→ SOURCE MATERIAL:
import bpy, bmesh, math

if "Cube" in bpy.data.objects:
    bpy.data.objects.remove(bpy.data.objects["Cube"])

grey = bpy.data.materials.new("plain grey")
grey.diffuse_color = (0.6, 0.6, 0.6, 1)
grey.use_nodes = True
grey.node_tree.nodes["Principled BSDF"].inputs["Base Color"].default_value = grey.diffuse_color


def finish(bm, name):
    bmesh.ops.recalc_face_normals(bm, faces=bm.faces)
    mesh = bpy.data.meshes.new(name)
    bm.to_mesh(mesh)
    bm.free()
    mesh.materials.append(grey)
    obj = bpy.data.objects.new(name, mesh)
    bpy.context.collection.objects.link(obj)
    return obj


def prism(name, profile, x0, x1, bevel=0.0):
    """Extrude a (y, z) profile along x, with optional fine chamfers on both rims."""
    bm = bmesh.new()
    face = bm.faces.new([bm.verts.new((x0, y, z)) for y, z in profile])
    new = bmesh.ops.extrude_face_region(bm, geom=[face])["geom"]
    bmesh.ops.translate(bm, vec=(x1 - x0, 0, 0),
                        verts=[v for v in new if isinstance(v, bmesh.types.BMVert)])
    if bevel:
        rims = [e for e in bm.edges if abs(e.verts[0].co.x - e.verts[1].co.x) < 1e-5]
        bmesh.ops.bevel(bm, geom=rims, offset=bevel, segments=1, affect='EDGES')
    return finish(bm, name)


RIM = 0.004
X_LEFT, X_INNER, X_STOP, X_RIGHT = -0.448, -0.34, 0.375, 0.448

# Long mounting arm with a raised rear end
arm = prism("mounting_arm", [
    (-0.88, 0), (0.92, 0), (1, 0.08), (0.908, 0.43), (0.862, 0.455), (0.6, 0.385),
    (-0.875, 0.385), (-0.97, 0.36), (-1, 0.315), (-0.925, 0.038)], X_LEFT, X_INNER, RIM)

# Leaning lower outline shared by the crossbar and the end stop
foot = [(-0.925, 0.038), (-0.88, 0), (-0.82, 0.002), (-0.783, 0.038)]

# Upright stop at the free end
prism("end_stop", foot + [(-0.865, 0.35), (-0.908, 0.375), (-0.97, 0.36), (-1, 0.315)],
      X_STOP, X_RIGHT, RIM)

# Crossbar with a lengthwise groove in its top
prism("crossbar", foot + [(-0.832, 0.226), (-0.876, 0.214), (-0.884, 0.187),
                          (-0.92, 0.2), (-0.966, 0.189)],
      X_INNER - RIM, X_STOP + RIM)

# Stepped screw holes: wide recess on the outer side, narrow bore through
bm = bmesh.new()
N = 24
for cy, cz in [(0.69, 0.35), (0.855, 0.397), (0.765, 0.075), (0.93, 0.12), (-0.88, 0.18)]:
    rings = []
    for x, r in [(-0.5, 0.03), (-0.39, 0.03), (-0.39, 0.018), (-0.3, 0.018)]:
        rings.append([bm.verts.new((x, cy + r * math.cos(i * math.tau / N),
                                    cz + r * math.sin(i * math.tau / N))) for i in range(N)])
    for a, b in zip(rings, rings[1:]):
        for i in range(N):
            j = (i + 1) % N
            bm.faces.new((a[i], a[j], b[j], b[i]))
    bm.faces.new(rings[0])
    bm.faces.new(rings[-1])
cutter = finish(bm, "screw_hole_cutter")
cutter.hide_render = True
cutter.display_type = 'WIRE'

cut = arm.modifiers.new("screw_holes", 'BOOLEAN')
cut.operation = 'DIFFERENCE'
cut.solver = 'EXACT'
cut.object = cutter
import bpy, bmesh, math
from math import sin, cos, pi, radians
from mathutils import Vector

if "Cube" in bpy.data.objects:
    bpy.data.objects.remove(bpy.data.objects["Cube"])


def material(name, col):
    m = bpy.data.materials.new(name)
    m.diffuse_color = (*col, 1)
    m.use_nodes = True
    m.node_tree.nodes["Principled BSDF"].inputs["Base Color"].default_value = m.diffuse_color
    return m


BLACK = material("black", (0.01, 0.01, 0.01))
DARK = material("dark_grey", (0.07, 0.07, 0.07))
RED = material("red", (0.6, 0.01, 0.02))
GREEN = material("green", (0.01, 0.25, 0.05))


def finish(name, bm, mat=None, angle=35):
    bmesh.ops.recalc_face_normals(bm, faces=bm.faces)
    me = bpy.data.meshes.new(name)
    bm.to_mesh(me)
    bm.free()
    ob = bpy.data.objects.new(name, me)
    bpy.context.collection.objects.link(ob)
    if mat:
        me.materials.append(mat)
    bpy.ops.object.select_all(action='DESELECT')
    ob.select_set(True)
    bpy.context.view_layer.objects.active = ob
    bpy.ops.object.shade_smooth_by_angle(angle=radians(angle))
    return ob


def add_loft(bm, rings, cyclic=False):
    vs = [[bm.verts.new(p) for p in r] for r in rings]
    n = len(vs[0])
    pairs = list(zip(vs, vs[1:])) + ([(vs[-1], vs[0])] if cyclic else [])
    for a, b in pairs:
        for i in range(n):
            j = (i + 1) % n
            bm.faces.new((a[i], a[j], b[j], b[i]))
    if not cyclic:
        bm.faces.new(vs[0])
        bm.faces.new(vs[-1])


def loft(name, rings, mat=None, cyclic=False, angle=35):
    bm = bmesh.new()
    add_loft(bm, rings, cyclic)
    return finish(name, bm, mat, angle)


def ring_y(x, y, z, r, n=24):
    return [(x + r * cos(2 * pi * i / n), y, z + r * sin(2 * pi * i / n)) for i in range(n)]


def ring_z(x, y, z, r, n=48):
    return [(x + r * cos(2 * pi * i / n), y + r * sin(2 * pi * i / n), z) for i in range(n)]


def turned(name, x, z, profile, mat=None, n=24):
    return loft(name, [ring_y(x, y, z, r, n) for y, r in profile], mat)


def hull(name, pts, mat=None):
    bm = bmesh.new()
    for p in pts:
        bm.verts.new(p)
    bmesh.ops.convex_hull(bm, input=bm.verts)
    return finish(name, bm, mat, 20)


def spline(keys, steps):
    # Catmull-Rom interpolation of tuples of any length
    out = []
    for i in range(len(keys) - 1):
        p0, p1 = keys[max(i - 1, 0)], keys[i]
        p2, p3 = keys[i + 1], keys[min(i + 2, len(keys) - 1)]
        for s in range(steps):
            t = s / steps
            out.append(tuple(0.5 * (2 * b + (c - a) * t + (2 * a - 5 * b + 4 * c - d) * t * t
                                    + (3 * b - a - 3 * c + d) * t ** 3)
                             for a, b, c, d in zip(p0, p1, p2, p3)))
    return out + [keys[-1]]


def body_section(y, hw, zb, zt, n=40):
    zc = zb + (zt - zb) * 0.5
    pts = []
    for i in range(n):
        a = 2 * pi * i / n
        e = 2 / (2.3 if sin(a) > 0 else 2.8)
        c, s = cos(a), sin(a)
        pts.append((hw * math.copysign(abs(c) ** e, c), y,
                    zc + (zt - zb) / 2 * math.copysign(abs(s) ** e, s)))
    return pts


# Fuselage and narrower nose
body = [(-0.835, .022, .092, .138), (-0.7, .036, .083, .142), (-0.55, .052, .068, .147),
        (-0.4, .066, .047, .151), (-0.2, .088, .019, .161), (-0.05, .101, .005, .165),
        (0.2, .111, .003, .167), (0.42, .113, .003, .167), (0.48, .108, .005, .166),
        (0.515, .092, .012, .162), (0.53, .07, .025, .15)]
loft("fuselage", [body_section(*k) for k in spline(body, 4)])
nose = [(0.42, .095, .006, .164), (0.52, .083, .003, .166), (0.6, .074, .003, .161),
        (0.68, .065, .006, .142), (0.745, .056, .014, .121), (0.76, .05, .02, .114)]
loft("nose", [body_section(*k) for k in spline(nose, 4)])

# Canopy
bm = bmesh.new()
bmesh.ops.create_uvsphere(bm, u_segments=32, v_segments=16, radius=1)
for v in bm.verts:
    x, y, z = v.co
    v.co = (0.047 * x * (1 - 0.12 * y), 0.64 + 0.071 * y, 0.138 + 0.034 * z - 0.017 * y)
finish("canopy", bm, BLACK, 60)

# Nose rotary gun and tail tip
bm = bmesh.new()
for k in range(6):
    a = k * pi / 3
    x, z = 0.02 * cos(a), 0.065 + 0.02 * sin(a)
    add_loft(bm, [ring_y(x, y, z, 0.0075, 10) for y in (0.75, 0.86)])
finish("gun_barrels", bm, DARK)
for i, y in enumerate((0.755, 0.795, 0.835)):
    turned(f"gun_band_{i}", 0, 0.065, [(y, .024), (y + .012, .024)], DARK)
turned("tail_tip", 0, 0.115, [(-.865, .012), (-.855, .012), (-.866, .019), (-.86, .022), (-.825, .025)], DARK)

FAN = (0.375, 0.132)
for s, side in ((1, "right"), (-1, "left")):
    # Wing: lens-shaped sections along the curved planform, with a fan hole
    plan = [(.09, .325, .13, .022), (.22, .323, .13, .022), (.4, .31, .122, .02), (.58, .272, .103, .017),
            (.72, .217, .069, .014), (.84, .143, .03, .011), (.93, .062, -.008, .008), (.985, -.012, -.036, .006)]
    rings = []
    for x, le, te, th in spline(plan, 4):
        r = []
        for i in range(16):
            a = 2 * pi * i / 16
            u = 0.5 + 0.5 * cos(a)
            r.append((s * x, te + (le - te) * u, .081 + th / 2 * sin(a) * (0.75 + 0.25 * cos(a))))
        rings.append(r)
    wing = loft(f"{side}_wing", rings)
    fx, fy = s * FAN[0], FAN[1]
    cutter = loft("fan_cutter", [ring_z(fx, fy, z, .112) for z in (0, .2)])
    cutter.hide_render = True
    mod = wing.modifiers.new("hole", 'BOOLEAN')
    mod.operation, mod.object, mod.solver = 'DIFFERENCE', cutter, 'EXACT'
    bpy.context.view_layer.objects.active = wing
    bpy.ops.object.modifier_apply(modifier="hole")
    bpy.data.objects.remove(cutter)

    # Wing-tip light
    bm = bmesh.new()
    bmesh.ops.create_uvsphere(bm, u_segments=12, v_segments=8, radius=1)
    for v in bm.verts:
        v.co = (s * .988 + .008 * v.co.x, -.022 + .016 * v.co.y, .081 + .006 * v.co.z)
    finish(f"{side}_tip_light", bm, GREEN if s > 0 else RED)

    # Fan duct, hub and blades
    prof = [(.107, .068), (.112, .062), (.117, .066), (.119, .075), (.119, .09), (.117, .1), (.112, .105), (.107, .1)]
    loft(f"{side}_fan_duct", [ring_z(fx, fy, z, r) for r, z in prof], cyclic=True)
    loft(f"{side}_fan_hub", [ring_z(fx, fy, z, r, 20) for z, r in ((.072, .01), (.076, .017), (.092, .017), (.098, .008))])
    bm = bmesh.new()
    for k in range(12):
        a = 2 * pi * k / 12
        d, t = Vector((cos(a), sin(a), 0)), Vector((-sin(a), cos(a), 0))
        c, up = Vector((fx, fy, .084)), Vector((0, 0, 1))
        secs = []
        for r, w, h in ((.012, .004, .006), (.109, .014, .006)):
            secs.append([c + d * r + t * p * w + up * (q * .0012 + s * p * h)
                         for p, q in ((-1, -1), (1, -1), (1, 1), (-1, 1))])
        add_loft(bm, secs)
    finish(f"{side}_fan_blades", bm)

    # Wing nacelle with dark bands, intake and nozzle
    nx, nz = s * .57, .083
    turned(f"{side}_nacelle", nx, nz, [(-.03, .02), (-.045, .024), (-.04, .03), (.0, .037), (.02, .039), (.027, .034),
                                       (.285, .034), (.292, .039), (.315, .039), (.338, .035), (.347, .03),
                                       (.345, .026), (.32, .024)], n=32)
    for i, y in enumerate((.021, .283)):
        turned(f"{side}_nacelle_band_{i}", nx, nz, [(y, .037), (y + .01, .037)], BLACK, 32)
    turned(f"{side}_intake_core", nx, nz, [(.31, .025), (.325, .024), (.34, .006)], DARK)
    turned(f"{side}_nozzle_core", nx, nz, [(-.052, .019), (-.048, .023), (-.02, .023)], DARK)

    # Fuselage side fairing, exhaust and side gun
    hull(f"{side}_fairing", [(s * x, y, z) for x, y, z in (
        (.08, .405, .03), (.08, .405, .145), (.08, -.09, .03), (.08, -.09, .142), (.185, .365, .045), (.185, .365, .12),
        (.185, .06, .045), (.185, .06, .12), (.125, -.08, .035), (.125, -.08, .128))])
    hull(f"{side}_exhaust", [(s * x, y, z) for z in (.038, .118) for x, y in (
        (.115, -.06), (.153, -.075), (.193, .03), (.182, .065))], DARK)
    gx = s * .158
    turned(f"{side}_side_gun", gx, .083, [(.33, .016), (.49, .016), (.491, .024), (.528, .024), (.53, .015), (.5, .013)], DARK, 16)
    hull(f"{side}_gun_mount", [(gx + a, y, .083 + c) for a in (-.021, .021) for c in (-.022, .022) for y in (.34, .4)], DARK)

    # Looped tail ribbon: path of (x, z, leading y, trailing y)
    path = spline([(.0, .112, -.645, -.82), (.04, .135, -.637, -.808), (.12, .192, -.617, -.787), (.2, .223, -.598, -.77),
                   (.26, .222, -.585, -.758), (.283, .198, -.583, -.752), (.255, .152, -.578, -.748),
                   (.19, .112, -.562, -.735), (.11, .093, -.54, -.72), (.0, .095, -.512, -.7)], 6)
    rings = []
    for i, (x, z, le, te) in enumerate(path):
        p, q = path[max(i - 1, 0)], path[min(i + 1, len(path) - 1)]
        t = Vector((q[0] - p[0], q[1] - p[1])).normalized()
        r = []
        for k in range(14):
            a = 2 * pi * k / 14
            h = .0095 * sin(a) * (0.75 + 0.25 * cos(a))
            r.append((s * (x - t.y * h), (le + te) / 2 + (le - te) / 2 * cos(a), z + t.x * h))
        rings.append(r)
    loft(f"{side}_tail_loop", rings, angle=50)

→ DESCRIPTION OF THE TASK: From the listing above, repeat exactly the lines starting at the line that includes "# Long mounting arm with a raised rear end" and ending at the line that includes "0.002), (-0.783, 0.038)]", with nothing outside that span.

→ COMPLETED TASK:
# Long mounting arm with a raised rear end
arm = prism("mounting_arm", [
    (-0.88, 0), (0.92, 0), (1, 0.08), (0.908, 0.43), (0.862, 0.455), (0.6, 0.385),
    (-0.875, 0.385), (-0.97, 0.36), (-1, 0.315), (-0.925, 0.038)], X_LEFT, X_INNER, RIM)

# Leaning lower outline shared by the crossbar and the end stop
foot = [(-0.925, 0.038), (-0.88, 0), (-0.82, 0.002), (-0.783, 0.038)]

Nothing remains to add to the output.